SUPPLIED DATA:
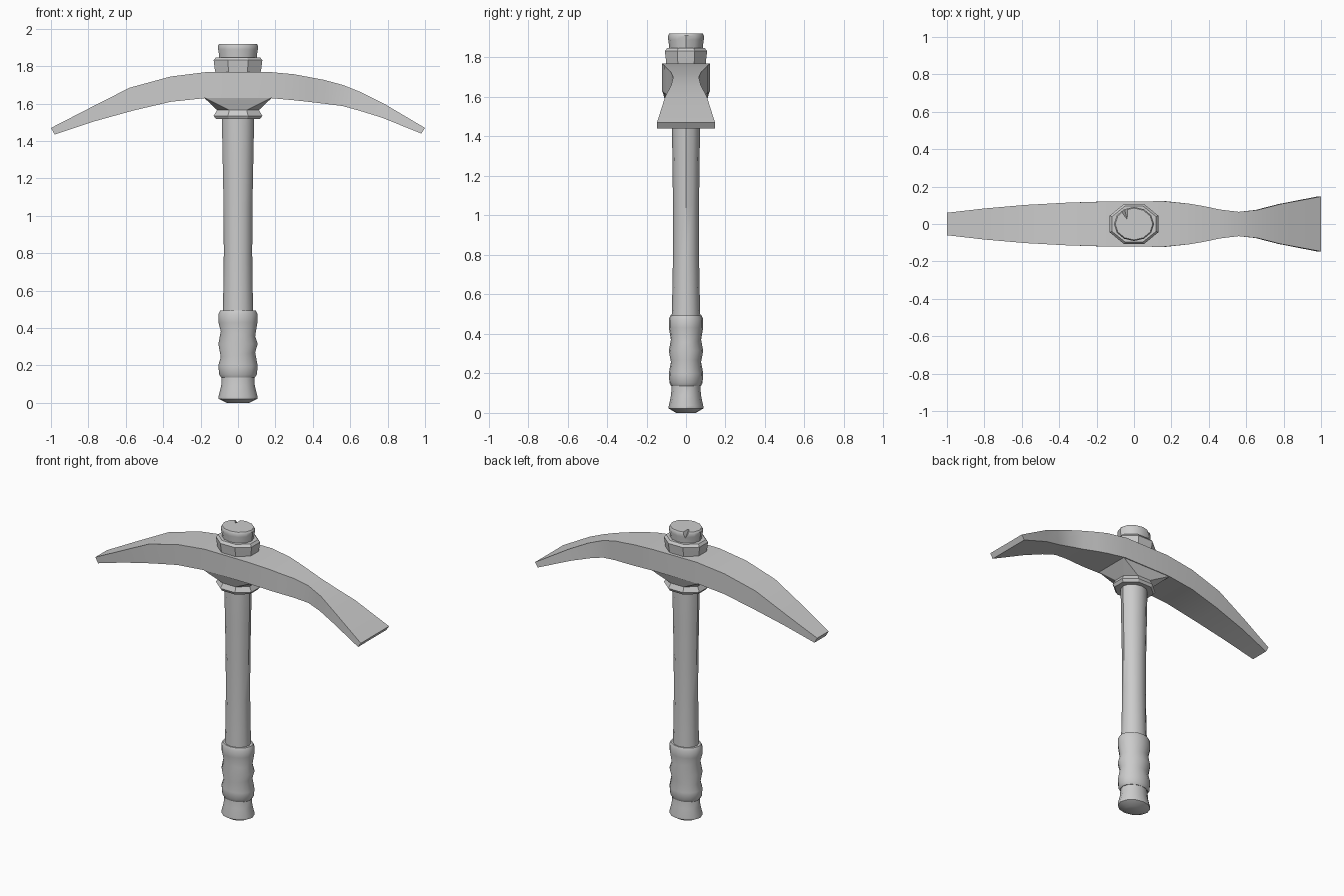
import bpy, bmesh
from math import cos, sin, pi

if "Cube" in bpy.data.objects:
    bpy.data.objects.remove(bpy.data.objects["Cube"])


def finish(name, bm, angle=0.6):
    bmesh.ops.recalc_face_normals(bm, faces=bm.faces)
    me = bpy.data.meshes.new(name)
    bm.to_mesh(me)
    bm.free()
    ob = bpy.data.objects.new(name, me)
    bpy.context.collection.objects.link(ob)
    if angle:
        bpy.ops.object.select_all(action='DESELECT')
        ob.select_set(True)
        bpy.context.view_layer.objects.active = ob
        bpy.ops.object.shade_smooth_by_angle(angle=angle)
    return ob


def loft(name, rings, angle=0.6):
    """Skin a list of point rings and cap both ends."""
    bm = bmesh.new()
    loops = [[bm.verts.new(p) for p in ring] for ring in rings]
    for a, b in zip(loops, loops[1:]):
        n = len(a)
        for i in range(n):
            j = (i + 1) % n
            bm.faces.new((a[i], a[j], b[j], b[i]))
    bm.faces.new(loops[0])
    bm.faces.new(loops[-1])
    return finish(name, bm, angle)


def oval(z, rx, ry, n=12, tilt=0.0, off=0.0):
    return [(rx * cos(2 * pi * (i + off) / n), ry * sin(2 * pi * (i + off) / n),
             z + tilt * cos(2 * pi * (i + off) / n)) for i in range(n)]


def octagon(z, ax, ay):
    """Octagon with flat sides at +-ax and +-ay."""
    k = 1 / cos(pi / 8)
    return oval(z, ax * k, ay * k, 8, 0, 0.5)


# Wooden shaft
loft("shaft", [oval(z, rx, ry) for z, rx, ry in (
    (0.47, .082, .073), (0.62, .078, .069), (0.8, .076, .066),
    (1.05, .077, .066), (1.3, .082, .069), (1.56, .087, .073), (1.85, .087, .073))])

# Flared pommel at the foot of the shaft
loft("pommel", [oval(z, rx, rx * .84) for z, rx in (
    (0, .06), (.022, .104), (.035, .104), (.09, .09), (.15, .086))])

# Wrapped grip with tilted valleys between the bands
loft("grip", [oval(z, rx, rx * .83, 16, t) for z, rx, t in (
    (.135, .09, 0), (.152, .101, 0), (.2, .105, -.002), (.258, .092, .013),
    (.315, .105, 0), (.37, .092, -.013), (.43, .104, .002),
    (.475, .105, 0), (.493, .096, 0))], 0.75)

# Shaft end above the head, with a chipped notch
knob = loft("shaft_end", [oval(z, rx, rx * .85) for z, rx in (
    (1.8, .098), (1.86, .101), (1.89, .106), (1.91, .107), (1.92, .1))])
bm = bmesh.new()
for p in ((-.115, .11, 1.95), (-.02, .12, 1.95), (-.036, .02, 1.95),
          (-.06, .12, 1.855), (-.038, .028, 1.915)):
    bm.verts.new(p)
bmesh.ops.convex_hull(bm, input=bm.verts)
cutter = finish("notch_cutter", bm, 0)
cutter.hide_render = True
cutter.hide_set(True)
mod = knob.modifiers.new("notch", 'BOOLEAN')
mod.operation = 'DIFFERENCE'
mod.solver = 'EXACT'
mod.object = cutter

# Octagonal collars above and below the head
loft("upper_collar", [octagon(*r) for r in (
    (1.75, .118, .098), (1.79, .125, .102), (1.832, .13, .107), (1.848, .118, .095))], 0.3)
loft("lower_collar", [octagon(*r) for r in (
    (1.518, .118, .098), (1.535, .13, .107), (1.572, .108, .09))], 0.3)

# Tapered socket joining the lower collar to the head
bm = bmesh.new()
for p in octagon(1.565, .111, .092) + [(x, y, 1.635) for x in (-.185, .185) for y in (-.118, .118)]:
    bm.verts.new(p)
bmesh.ops.convex_hull(bm, input=bm.verts)
finish("socket", bm, 0.1)

# Curved head: x top, z top, x bottom, z bottom, half width
sections = (
    (-1, 1.47, -.98, 1.435, .06), (-.8, 1.573, -.78, 1.502, .083),
    (-.58, 1.685, -.56, 1.563, .102), (-.36, 1.745, -.36, 1.61, .114),
    (-.16, 1.77, -.17, 1.63, .12), (.16, 1.77, .17, 1.63, .122),
    (.3, 1.757, .3, 1.618, .108), (.375, 1.743, .375, 1.61, .095),
    (.46, 1.727, .46, 1.60, .077), (.56, 1.70, .56, 1.587, .065),
    (.66, 1.66, .65, 1.562, .075), (.78, 1.60, .77, 1.525, .106),
    (1, 1.47, .98, 1.44, .147))
loft("pick_head", [[(xt, -w, zt), (xt, w, zt), (xb, w, zb), (xb, -w, zb)]
                   for xt, zt, xb, zb, w in sections], 0.7)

TO DO:
Copy every line of the listing above exactly. Leave each picture out.

PROBLEM SOLUTION:
import bpy, bmesh
from math import cos, sin, pi

if "Cube" in bpy.data.objects:
    bpy.data.objects.remove(bpy.data.objects["Cube"])


def finish(name, bm, angle=0.6):
    bmesh.ops.recalc_face_normals(bm, faces=bm.faces)
    me = bpy.data.meshes.new(name)
    bm.to_mesh(me)
    bm.free()
    ob = bpy.data.objects.new(name, me)
    bpy.context.collection.objects.link(ob)
    if angle:
        bpy.ops.object.select_all(action='DESELECT')
        ob.select_set(True)
        bpy.context.view_layer.objects.active = ob
        bpy.ops.object.shade_smooth_by_angle(angle=angle)
    return ob


def loft(name, rings, angle=0.6):
    """Skin a list of point rings and cap both ends."""
    bm = bmesh.new()
    loops = [[bm.verts.new(p) for p in ring] for ring in rings]
    for a, b in zip(loops, loops[1:]):
        n = len(a)
        for i in range(n):
            j = (i + 1) % n
            bm.faces.new((a[i], a[j], b[j], b[i]))
    bm.faces.new(loops[0])
    bm.faces.new(loops[-1])
    return finish(name, bm, angle)


def oval(z, rx, ry, n=12, tilt=0.0, off=0.0):
    return [(rx * cos(2 * pi * (i + off) / n), ry * sin(2 * pi * (i + off) / n),
             z + tilt * cos(2 * pi * (i + off) / n)) for i in range(n)]


def octagon(z, ax, ay):
    """Octagon with flat sides at +-ax and +-ay."""
    k = 1 / cos(pi / 8)
    return oval(z, ax * k, ay * k, 8, 0, 0.5)


# Wooden shaft
loft("shaft", [oval(z, rx, ry) for z, rx, ry in (
    (0.47, .082, .073), (0.62, .078, .069), (0.8, .076, .066),
    (1.05, .077, .066), (1.3, .082, .069), (1.56, .087, .073), (1.85, .087, .073))])

# Flared pommel at the foot of the shaft
loft("pommel", [oval(z, rx, rx * .84) for z, rx in (
    (0, .06), (.022, .104), (.035, .104), (.09, .09), (.15, .086))])

# Wrapped grip with tilted valleys between the bands
loft("grip", [oval(z, rx, rx * .83, 16, t) for z, rx, t in (
    (.135, .09, 0), (.152, .101, 0), (.2, .105, -.002), (.258, .092, .013),
    (.315, .105, 0), (.37, .092, -.013), (.43, .104, .002),
    (.475, .105, 0), (.493, .096, 0))], 0.75)

# Shaft end above the head, with a chipped notch
knob = loft("shaft_end", [oval(z, rx, rx * .85) for z, rx in (
    (1.8, .098), (1.86, .101), (1.89, .106), (1.91, .107), (1.92, .1))])
bm = bmesh.new()
for p in ((-.115, .11, 1.95), (-.02, .12, 1.95), (-.036, .02, 1.95),
          (-.06, .12, 1.855), (-.038, .028, 1.915)):
    bm.verts.new(p)
bmesh.ops.convex_hull(bm, input=bm.verts)
cutter = finish("notch_cutter", bm, 0)
cutter.hide_render = True
cutter.hide_set(True)
mod = knob.modifiers.new("notch", 'BOOLEAN')
mod.operation = 'DIFFERENCE'
mod.solver = 'EXACT'
mod.object = cutter

# Octagonal collars above and below the head
loft("upper_collar", [octagon(*r) for r in (
    (1.75, .118, .098), (1.79, .125, .102), (1.832, .13, .107), (1.848, .118, .095))], 0.3)
loft("lower_collar", [octagon(*r) for r in (
    (1.518, .118, .098), (1.535, .13, .107), (1.572, .108, .09))], 0.3)

# Tapered socket joining the lower collar to the head
bm = bmesh.new()
for p in octagon(1.565, .111, .092) + [(x, y, 1.635) for x in (-.185, .185) for y in (-.118, .118)]:
    bm.verts.new(p)
bmesh.ops.convex_hull(bm, input=bm.verts)
finish("socket", bm, 0.1)

# Curved head: x top, z top, x bottom, z bottom, half width
sections = (
    (-1, 1.47, -.98, 1.435, .06), (-.8, 1.573, -.78, 1.502, .083),
    (-.58, 1.685, -.56, 1.563, .102), (-.36, 1.745, -.36, 1.61, .114),
    (-.16, 1.77, -.17, 1.63, .12), (.16, 1.77, .17, 1.63, .122),
    (.3, 1.757, .3, 1.618, .108), (.375, 1.743, .375, 1.61, .095),
    (.46, 1.727, .46, 1.60, .077), (.56, 1.70, .56, 1.587, .065),
    (.66, 1.66, .65, 1.562, .075), (.78, 1.60, .77, 1.525, .106),
    (1, 1.47, .98, 1.44, .147))
loft("pick_head", [[(xt, -w, zt), (xt, w, zt), (xb, w, zb), (xb, -w, zb)]
                   for xt, zt, xb, zb, w in sections], 0.7)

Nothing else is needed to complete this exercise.